▸ Exercise details: Below are entries. Pull out all lines containing "wrist".
[Opening Records provided section]
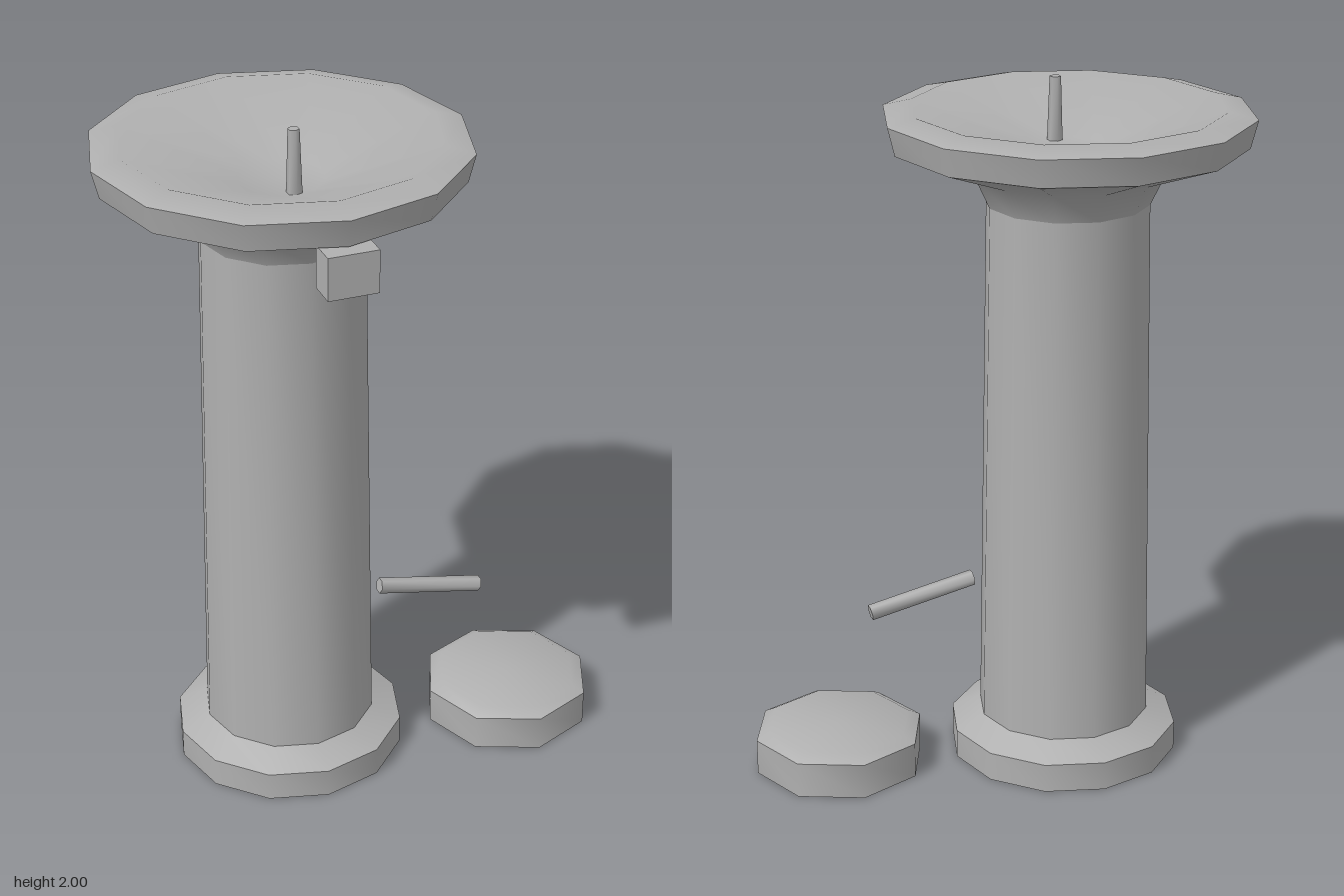
import * as THREE from 'three';
import { toCreasedNormals } from 'three/addons/utils/BufferGeometryUtils.js';

export function createModel() {
  const group = new THREE.Group();
  const stone = new THREE.MeshStandardMaterial({ color: 0xb0b0b0, side: THREE.DoubleSide });
  stone.name = 'grey stone';

  const add = (name, geometry, x, y, z) => {
    const mesh = new THREE.Mesh(geometry, stone);
    mesh.name = name;
    mesh.position.set(x, y, z);
    group.add(mesh);
    return mesh;
  };
  // Turned part, smooth around but sharp at strong profile bends
  const turned = (profile, sides) => toCreasedNormals(
    new THREE.LatheGeometry(profile.map(([r, y]) => new THREE.Vector2(r, y)), sides), 0.85);

  // Hollow pedestal with stepped foot, open below
  add('pedestal', turned([
    [0.335, 0], [0.335, 0.085], [0.25, 0.125], [0.23, 1.67],
  ], 12), -0.2, 0, -0.007);

  // Flared bowl with a bevelled rim and a sunken floor
  add('bowl', turned([
    [0.23, 1.67], [0.27, 1.755], [0.5, 1.84], [0.52, 1.92],
    [0.44, 1.94], [0.12, 1.82], [0, 1.82],
  ], 12), -0.2, 0, -0.007);

  // Spout rising from the bowl floor
  add('spout', toCreasedNormals(new THREE.CylinderGeometry(0.016, 0.022, 0.18, 6), 1.1), -0.2, 1.91, 0.095);

  // Push button block under the front of the rim
  add('pushButton', new THREE.BoxGeometry(0.14, 0.12, 0.085), -0.2, 1.775, 0.485);

  // Sloping side lever
  const start = new THREE.Vector3(0.048, 0.525, 0.095);
  const end = new THREE.Vector3(0.363, 0.46, 0.095);
  const axis = end.clone().sub(start);
  const lever = add('lever', toCreasedNormals(
    new THREE.CylinderGeometry(0.023, 0.023, axis.length(), 6), 1.1), 0, 0, 0);
  lever.position.copy(start).add(end).multiplyScalar(0.5);
  lever.quaternion.setFromUnitVectors(new THREE.Vector3(0, 1, 0), axis.normalize());

  // Low step beside the pedestal, open below
  add('step', turned([[0.25, 0], [0.25, 0.105], [0.212, 0.125], [0, 0.125]], 8), 0.466, 0, 0.096);

  return group;
}
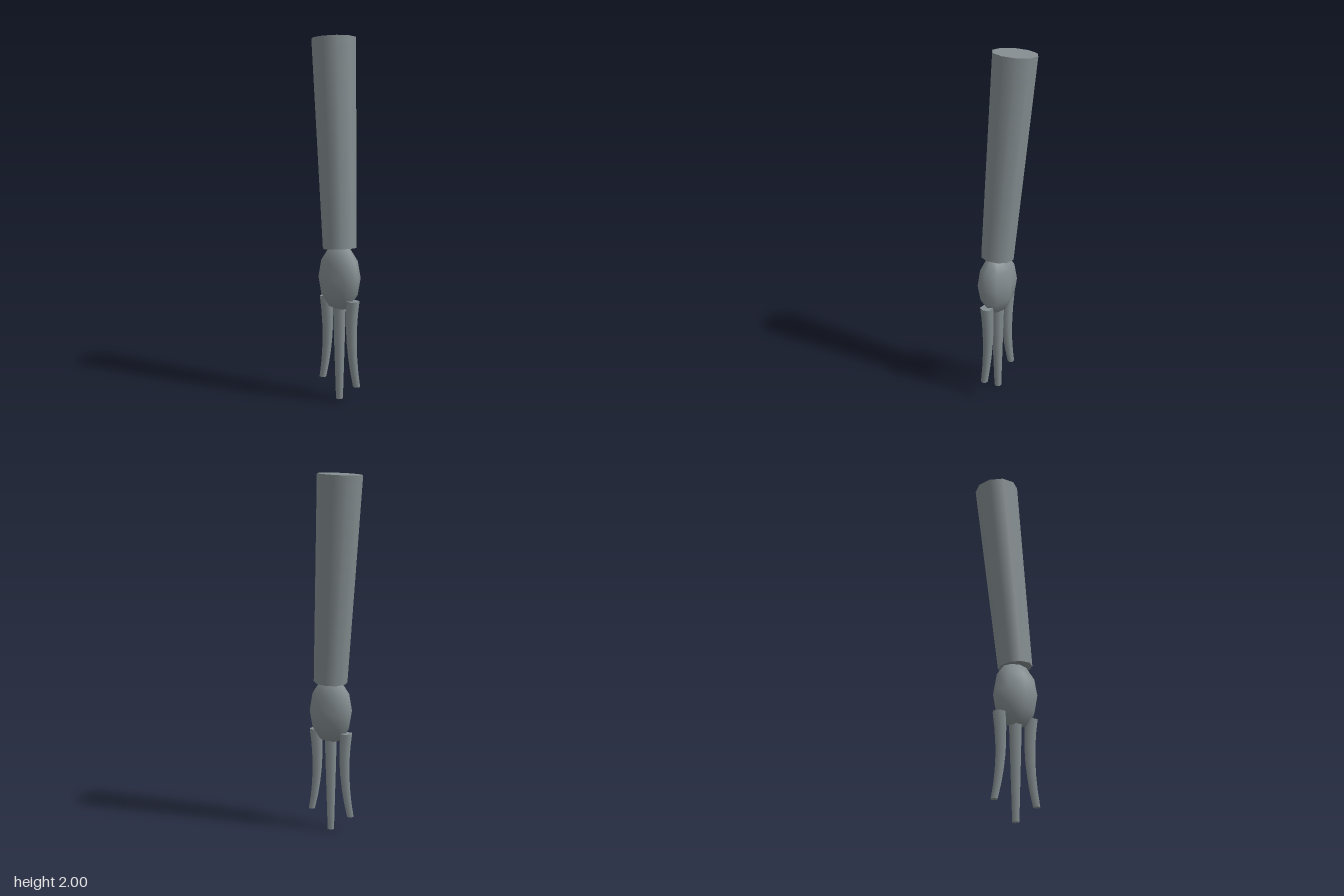
import * as THREE from 'three';

const material = new THREE.MeshStandardMaterial({ color: 0x848d90 });
const CX = -0.036, CZ = 0.032; // vertical axis of the hand

function addMesh(group, name, geometry) {
  const mesh = new THREE.Mesh(geometry, material);
  mesh.name = name;
  group.add(mesh);
  return mesh;
}

// Tapered six-sided finger; bend(t) is the z offset from root (t = 0) to tip (t = 1)
function fingerGeometry(topY, bottomY, rTop, rTip, bend) {
  const length = topY - bottomY;
  const geometry = new THREE.CylinderGeometry(rTop, rTip, length, 6, 6);
  const p = geometry.attributes.position;
  for (let i = 0; i < p.count; i++) {
    const t = 0.5 - p.getY(i) / length;
    p.setZ(i, p.getZ(i) + bend(t));
  }
  geometry.translate(CX, (topY + bottomY) / 2, CZ);
  return geometry;
}

export function createModel() {
  const group = new THREE.Group();
  group.name = 'arm';

  // Forearm: tapered ten-sided cylinder, leaning back and to the side
  const wrist = new THREE.Vector3(-0.035, 0.852, 0.033);
  const top = new THREE.Vector3(0.013, 1.988, -0.064);
  const axis = top.clone().sub(wrist);
  const forearm = addMesh(group, 'forearm',
    new THREE.CylinderGeometry(0.123, 0.094, axis.length(), 10));
  forearm.position.copy(wrist).add(top).multiplyScalar(0.5);
  forearm.quaternion.setFromUnitVectors(new THREE.Vector3(0, 1, 0), axis.normalize());

  // Palm: flattened low-poly ball
  const palm = addMesh(group, 'palm', new THREE.SphereGeometry(1, 8, 6));
  palm.scale.set(0.093, 0.188, 0.14);
  palm.position.set(CX, 0.69, CZ);

  // Straight middle finger and two outward-curling outer fingers
  addMesh(group, 'middleFinger', fingerGeometry(0.56, 0, 0.038, 0.02, () => 0));
  for (const [name, side] of [['frontFinger', 1], ['backFinger', -1]]) {
    addMesh(group, name, fingerGeometry(0.572, 0.098, 0.037, 0.02,
      (t) => side * (0.106 - 0.066 * t + 0.095 * t * t)));
  }
  return group;
}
[Closing Records provided section]
▸ Finished task:
  const wrist = new THREE.Vector3(-0.035, 0.852, 0.033);
  const axis = top.clone().sub(wrist);
  forearm.position.copy(wrist).add(top).multiplyScalar(0.5);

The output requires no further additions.